Scott Brown cannot see any signs of decline in the graceful aplomb of Andrea Pirlo, but he is not daunted by his opponent's enduring acclaim.

That kind of mindset has never been able to impose itself on such a rugged and spirited competitor as the Celtic midfielder, and he can also be encouraged by his own development. The two players have faced each other before, and while the Italian is celebrated for marshalling the same gifts so expertly, it is the changes to Brown's game that are significant.

Invited to describe his younger self, Brown smiled knowingly and said: "Do I have to?" There has never been a moment of respite during his time at Celtic, and it must have felt at times as though every fault was pored over.

Loading article content

The player who signed from Hibernian in 2007 was impetuous and often reckless, but there was enough trust in his ability for Gordon Strachan, the Celtic manager at the time, to play him against AC Milan in a Champions League group game early in his first season, when Brown faced Pirlo.

They have also encountered each other on the international stage. Brown ought to be well versed in every skill of which Pirlo is capable, but there is no obligation to be lost in admiration. Brown has endured long periods of injury and doubt during his time at Celtic, so there is a certain measure of personal triumph in the fact that he will lead the side against Juventus, having recently captained Scotland under Strachan. The shrewdness, and the less frantic nature, have been hard earned.

"Since [2007], I have matured," Brown said. "I'm not getting as many bookings and I've learned everything about how to play in midfield. Back then I was young, keen, I ran about and was willing to chase everybody down, but afterwards you notice that you do leave holes. If I was playing central midfield, it was easy enough for their midfielders to create a little chance or find an area at the edge of the box if I pressed too high up the park just on my own. That's what [teams such as] Juventus and Barcelona want, to see you take a step out of your position so that the midfielder or the striker can find space.

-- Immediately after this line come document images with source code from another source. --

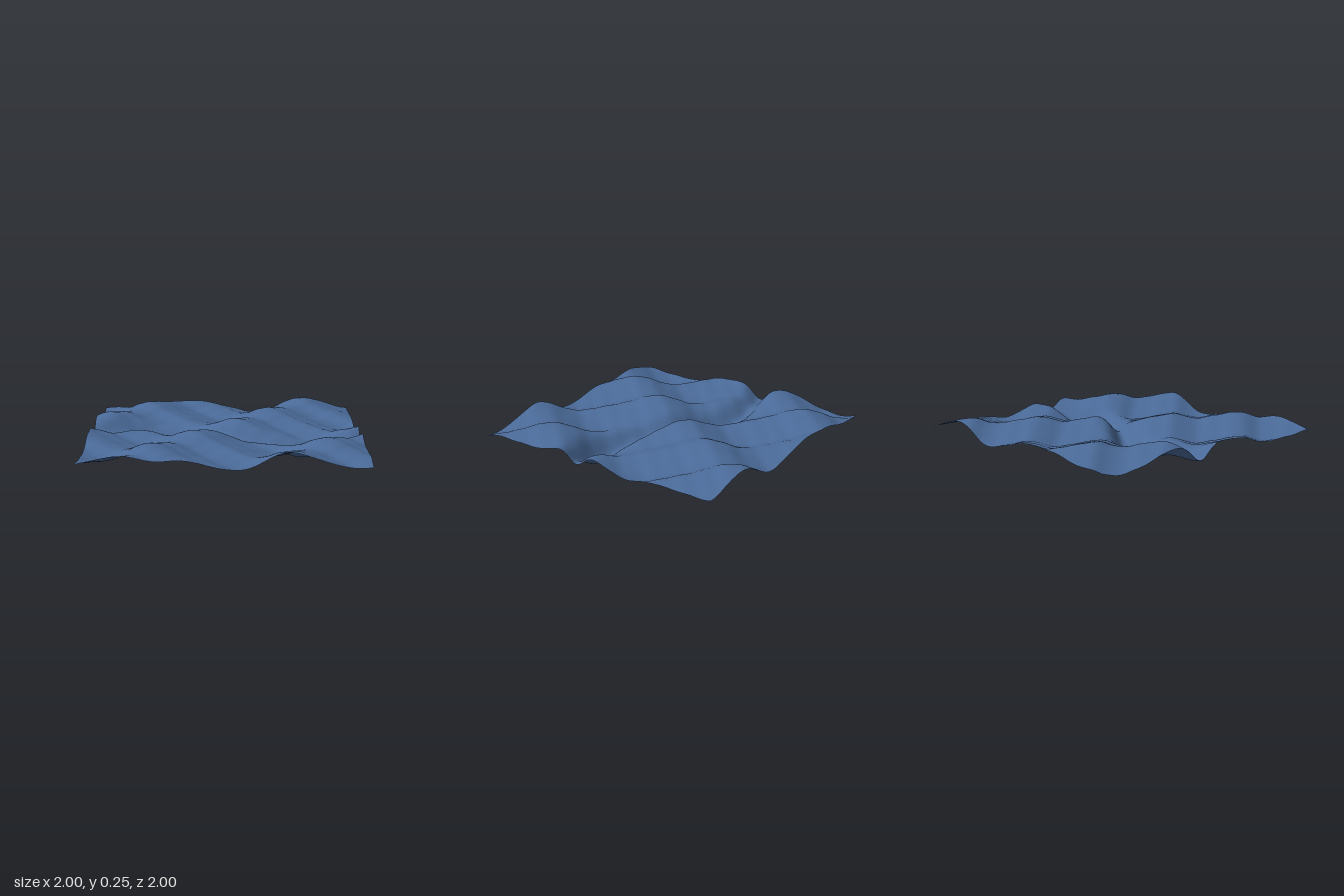
import * as THREE from 'three';

const SIZE = 2;
const SEGMENTS = 160;

// Height of the rolling ground: two crossing swells, finer ripples, and a winding channel
function heightAt(x, z) {
  const swell = 5.7 * x + 3.8 * z;
  const cross = 9 * (x - z);
  const ground =
    0.165 +
    0.042 * Math.cos(swell - 0.33) -
    0.01 * Math.sin(2 * (swell - 0.54)) +
    0.02 * Math.sin(cross) +
    0.004 * Math.sin(2 * cross) +
    0.003 * Math.sin(32 * x) * Math.cos(30 * z);
  const offset = z - 0.01 - 0.205 * Math.sin(2.5 * x);
  const channel = 0.11 * Math.exp(-((offset / 0.1) ** 2));
  return ground - channel;
}

// Flat grid whose vertices are lifted by the height rule
function terrainGeometry() {
  const geometry = new THREE.PlaneGeometry(SIZE, SIZE, SEGMENTS, SEGMENTS);
  geometry.rotateX(-Math.PI / 2);
  const position = geometry.attributes.position;
  for (let i = 0; i < position.count; i++) {
    position.setY(i, heightAt(position.getX(i), position.getZ(i)));
  }
  // Rest the lowest point on the ground
  geometry.computeBoundingBox();
  geometry.translate(0, -geometry.boundingBox.min.y, 0);
  geometry.computeVertexNormals();
  return geometry;
}

export function createModel() {
  const model = new THREE.Group();
  model.name = 'terrain';

  const slateBlue = new THREE.MeshStandardMaterial({ color: 0x4a6a98, side: THREE.DoubleSide });
  slateBlue.name = 'slateBlue';

  const surface = new THREE.Mesh(terrainGeometry(), slateBlue);
  surface.name = 'rollingSurface';
  model.add(surface);

  return model;
}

"When I was younger, I had a lot of carry-on in my head. It's still good to have some banter with the lads, but I know when it stops. Once you cross the line, everything becomes serious. I've had hard times and good times, everybody gets that at the club. I look back at the tough times and I love to prove doubters wrong. I thrive off people giving me abuse and saying I'm not good enough, it builds me up to be a bigger person."

Neil Lennon, the Celtic manager, talked of the potential for a "war of attrition" in midfield. The prospect would appeal to him since he was a ferocious competitor himself in that area of the field, but he can still appreciate it as a manager. If the centre of the pitch is lost to the hurly-burly of harassment and tough tackling, Pirlo will have less room in which to control the tempo of the game.

Few midfielders so effortlessly find space in which to compose their work, and even when Pirlo is man-marked, the central defenders, Leonardo Bonucci and Andrea Barzagli, are capable of carrying the ball forward from the back three and initiating attacks with their own impressive range of passing. Even so, paying specific attention to Pirlo is a basic requirement of facing Juventus.

"He's technically very gifted and one of the best," Brown said of the Italian. "We've watched a lot of DVDs recently and he is the one who seems to make them tick, he gets on the ball, he passes it long and short, and he's still got the ability to beat a man. His free-kicks and shooting are just as good.

"If we can put a guy on him to stop him playing that will help us a lot. Over in Italy it's a bit slower than it is in Scotland, we seem to press higher up the park and close everyone down; it's pretty much a free for all everywhere. They're more technical, they try to get the ball down and play football, so it will be a good game for us."

Having defeated Barcelona at Celtic Park this season, the home side have the right to be convinced about their ability to cope with any opponent. "Hopefully now," Brown said, "teams don't just think that we're here for the beating."